Like Tolkien’s Beren and Luthien, this mad love gives extraordinary courage and strength, and moves the course of world history. It is ready to risk and sacrifice everything.

Saints like Francis, Clare, Mother Teresa, Rock, Benedict Joseph Labre, Peter Maurin, Dorothy Day, Maximilian Kolbe, Teresa Benedicta of the Cross, Anthony, Ignatius, Agnes, Cecilia, Augustine, Francis Xavier… and on and on, were just people who had fallen head over heels in love with the living God. Yes, they are heroes of our faith, but they are only heroes because they are lovers. However powerful ideals and honour and nobility may be, it is love and only love that is capable of the ultimate heroism.

But when I look at myself, I don’t think I can honestly say I’m in love with God. I love God, but I can’t say I’m in love with Him. Not yet.

I want to be though… I guess we call it falling in love because it’s out of our control. And I guess that the way people fall in love, is by giving in to the love they already have.

God bless you!

P.S. One thing I love, is that this idea that our religion is about falling in love with God Himself isn’t a modern sales pitch, but essential to the faith, running right throughout the Tradition, the New Testament, and back to the Old Testament, taking up the whole book of Song of Songs.

I’m writing a book!

For a while now, I’ve been slowly working on a book of Philosophy/Theology. It began as just one or two philosophical thoughts, but as I wrote them down, I found myself stumbling into other thoughts, including some very theological ones. I don’t really know where it is heading, because every time I revisit it, it seems to lead me in some new direction.

I don’t want to give any details away just yet, firstly because the paint’s still wet, and secondly because I think these thoughts need their proper space. So please forgive me for being vague. I believe these ideas are powerful, and I need to handle them carefully.

I will say that I’m very excited by them. They’ve changed my understanding of basically everything. They’re not particularly similar to anything I’ve written on this blog so far, probably because they can’t easily be slipped in, one at a time. Also, they’re just not ready.

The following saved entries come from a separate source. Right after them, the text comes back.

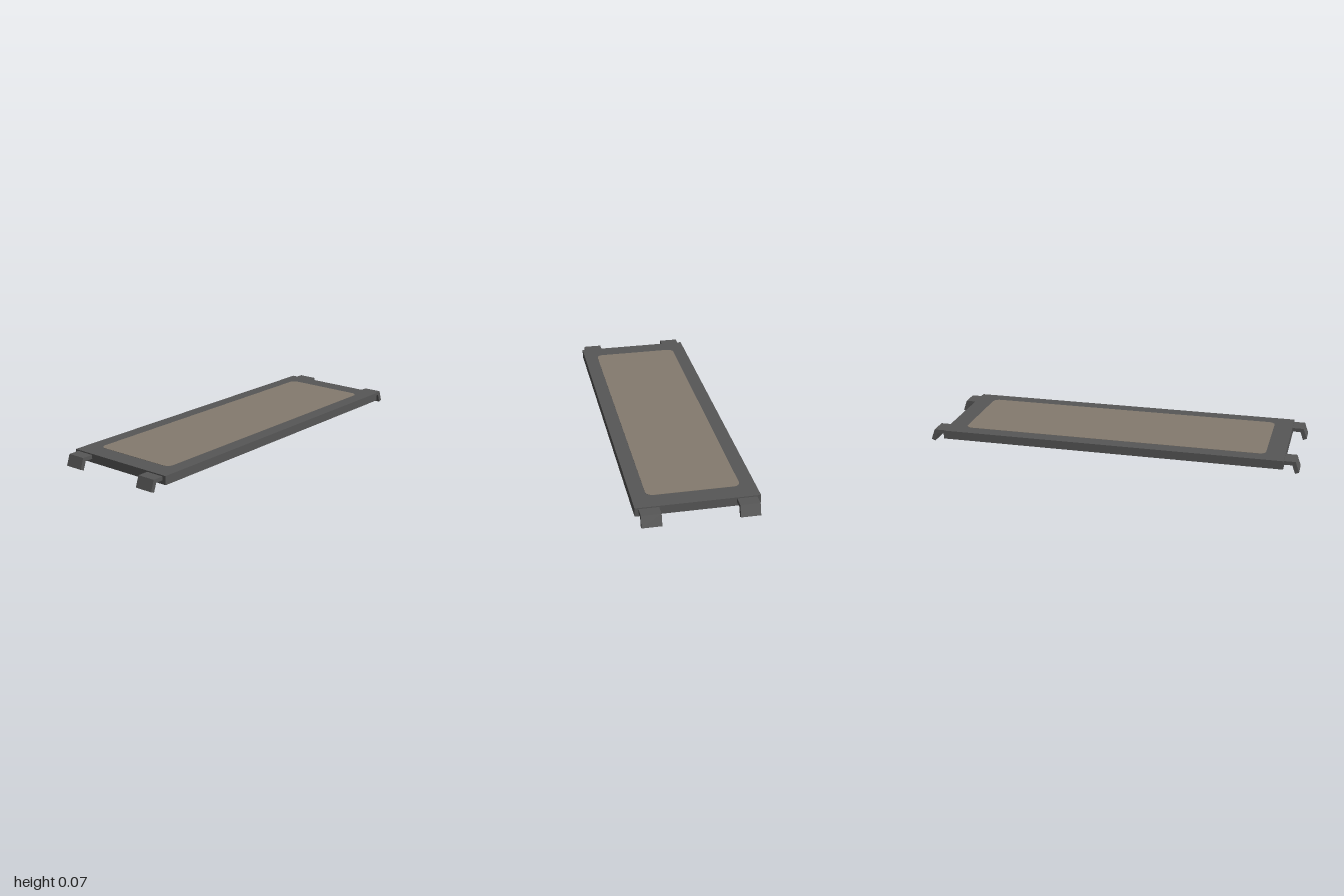
import * as THREE from 'three';

export function createModel() {
  const model = new THREE.Group();
  const frameMat = new THREE.MeshStandardMaterial({ color: 0x575757 });
  frameMat.name = 'dark grey';
  const panelMat = new THREE.MeshStandardMaterial({ color: 0x857b6f });
  panelMat.name = 'warm taupe';

  const add = (name, geometry, material, parent = model) => {
    const mesh = new THREE.Mesh(geometry, material);
    mesh.name = name;
    parent.add(mesh);
    return mesh;
  };

  // Flat slab
  const slab = add('slab', new THREE.BoxGeometry(0.62, 0.046, 1.84), frameMat);
  slab.position.y = 0.048;

  // Thin inlay with rounded corners
  const w = 0.235, l = 0.82, r = 0.035;
  const outline = new THREE.Shape();
  outline.absarc(w - r, l - r, r, 0, Math.PI / 2);
  outline.absarc(-w + r, l - r, r, Math.PI / 2, Math.PI);
  outline.absarc(-w + r, -l + r, r, Math.PI, Math.PI * 1.5);
  outline.absarc(w - r, -l + r, r, Math.PI * 1.5, Math.PI * 2);
  const inlayGeo = new THREE.ExtrudeGeometry(outline, { depth: 0.002, bevelEnabled: false, curveSegments: 5 });
  inlayGeo.rotateX(-Math.PI / 2);
  add('inlayPanel', inlayGeo, panelMat).position.y = 0.0702;

  // Bent hook profile as (z, y), extruded across x
  const profile = new THREE.Shape([
    [0.91, 0.045], [0.964, 0.045], [0.98, 0], [1.0, 0.008], [0.98, 0.065], [0.91, 0.065],
  ].map(([z, y]) => new THREE.Vector2(z, y)));
  const hookGeo = new THREE.ExtrudeGeometry(profile, { depth: 0.1, bevelEnabled: false });
  hookGeo.translate(0, 0, -0.05);
  hookGeo.rotateY(-Math.PI / 2);

  // Two hooks at each end
  for (const end of ['front', 'back']) {
    const pair = new THREE.Group();
    pair.name = end + 'Hooks';
    if (end === 'back') pair.rotation.y = Math.PI;
    for (const x of [-0.241, 0.241]) add('hook', hookGeo, frameMat, pair).position.x = x;
    model.add(pair);
  }
  return model;
}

Please say a prayer for me and my book. That I’ll write in humility and truth. That I’ll actually write it, and not get scared and bury it in the ground like the wicked and lazy slave in the parable of the talents. That whatever is true in it thrive, and whatever is false in it wither.

Thanks, and God bless you!